BEGIN
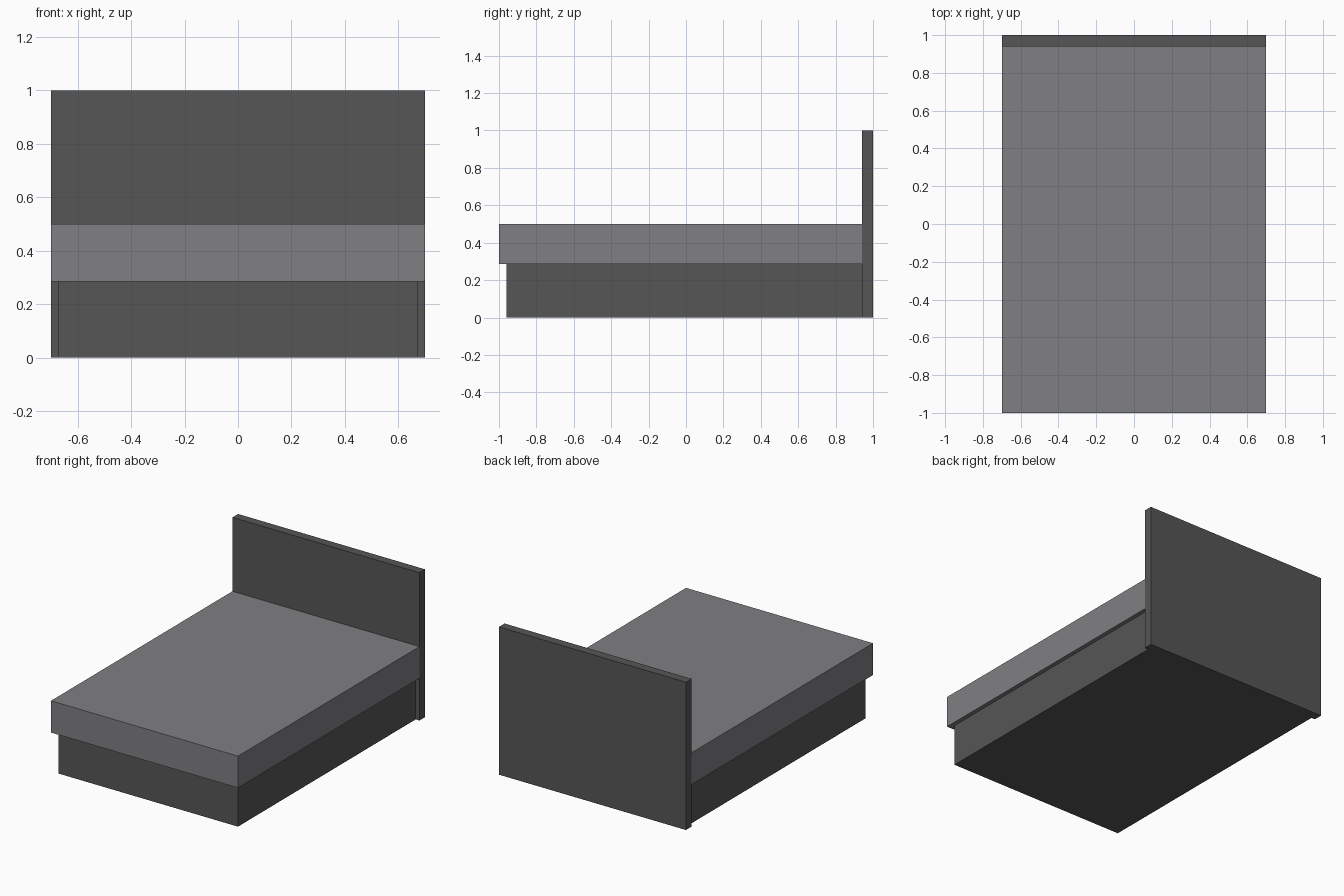
import bpy
import bmesh
from mathutils import Vector

cube = bpy.data.objects.get("Cube")
if cube:
    bpy.data.objects.remove(cube, do_unlink=True)


def make_material(name, rgb):
    mat = bpy.data.materials.new(name)
    mat.use_nodes = True
    colour = (*rgb, 1.0)
    mat.diffuse_color = colour
    mat.node_tree.nodes["Principled BSDF"].inputs["Base Color"].default_value = colour
    return mat


def make_box(name, low, high, mat):
    """Axis-aligned box between two opposite corners."""
    low, high = Vector(low), Vector(high)
    size, centre = high - low, (low + high) / 2
    bm = bmesh.new()
    bmesh.ops.create_cube(bm, size=1.0)
    bmesh.ops.scale(bm, vec=size, verts=bm.verts)
    mesh = bpy.data.meshes.new(name)
    bm.to_mesh(mesh)
    bm.free()
    mesh.materials.append(mat)
    obj = bpy.data.objects.new(name, mesh)
    obj.location = centre
    bpy.context.collection.objects.link(obj)
    return obj


dark_grey = make_material("dark grey", (0.093, 0.093, 0.095))
light_grey = make_material("light grey", (0.214, 0.211, 0.225))

HALF_WIDTH = 0.70
BASE_HALF = 0.672
MATTRESS_BOTTOM, MATTRESS_TOP = 0.285, 0.50
HEADBOARD_FRONT = 0.94

# Solid plinth, set in from the mattress edge at the foot and sides
make_box("bed_base", (-BASE_HALF, -0.96, 0), (BASE_HALF, HEADBOARD_FRONT, MATTRESS_BOTTOM), dark_grey)

# Mattress overhanging the plinth and butting against the headboard
make_box("mattress", (-HALF_WIDTH, -1, MATTRESS_BOTTOM), (HALF_WIDTH, HEADBOARD_FRONT, MATTRESS_TOP), light_grey)

# Upright headboard reaching down to the floor
make_box("headboard", (-HALF_WIDTH, HEADBOARD_FRONT, 0), (HALF_WIDTH, 1, 1), dark_grey)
END
#### What to do
Beginning with the line that contains "mesh = bpy.data.meshes.new(name)", restate word for word each line through the last one in the data, and write nothing more.

#### Task result
    mesh = bpy.data.meshes.new(name)
    bm.to_mesh(mesh)
    bm.free()
    mesh.materials.append(mat)
    obj = bpy.data.objects.new(name, mesh)
    obj.location = centre
    bpy.context.collection.objects.link(obj)
    return obj


dark_grey = make_material("dark grey", (0.093, 0.093, 0.095))
light_grey = make_material("light grey", (0.214, 0.211, 0.225))

HALF_WIDTH = 0.70
BASE_HALF = 0.672
MATTRESS_BOTTOM, MATTRESS_TOP = 0.285, 0.50
HEADBOARD_FRONT = 0.94

# Solid plinth, set in from the mattress edge at the foot and sides
make_box("bed_base", (-BASE_HALF, -0.96, 0), (BASE_HALF, HEADBOARD_FRONT, MATTRESS_BOTTOM), dark_grey)

# Mattress overhanging the plinth and butting against the headboard
make_box("mattress", (-HALF_WIDTH, -1, MATTRESS_BOTTOM), (HALF_WIDTH, HEADBOARD_FRONT, MATTRESS_TOP), light_grey)

# Upright headboard reaching down to the floor
make_box("headboard", (-HALF_WIDTH, HEADBOARD_FRONT, 0), (HALF_WIDTH, 1, 1), dark_grey)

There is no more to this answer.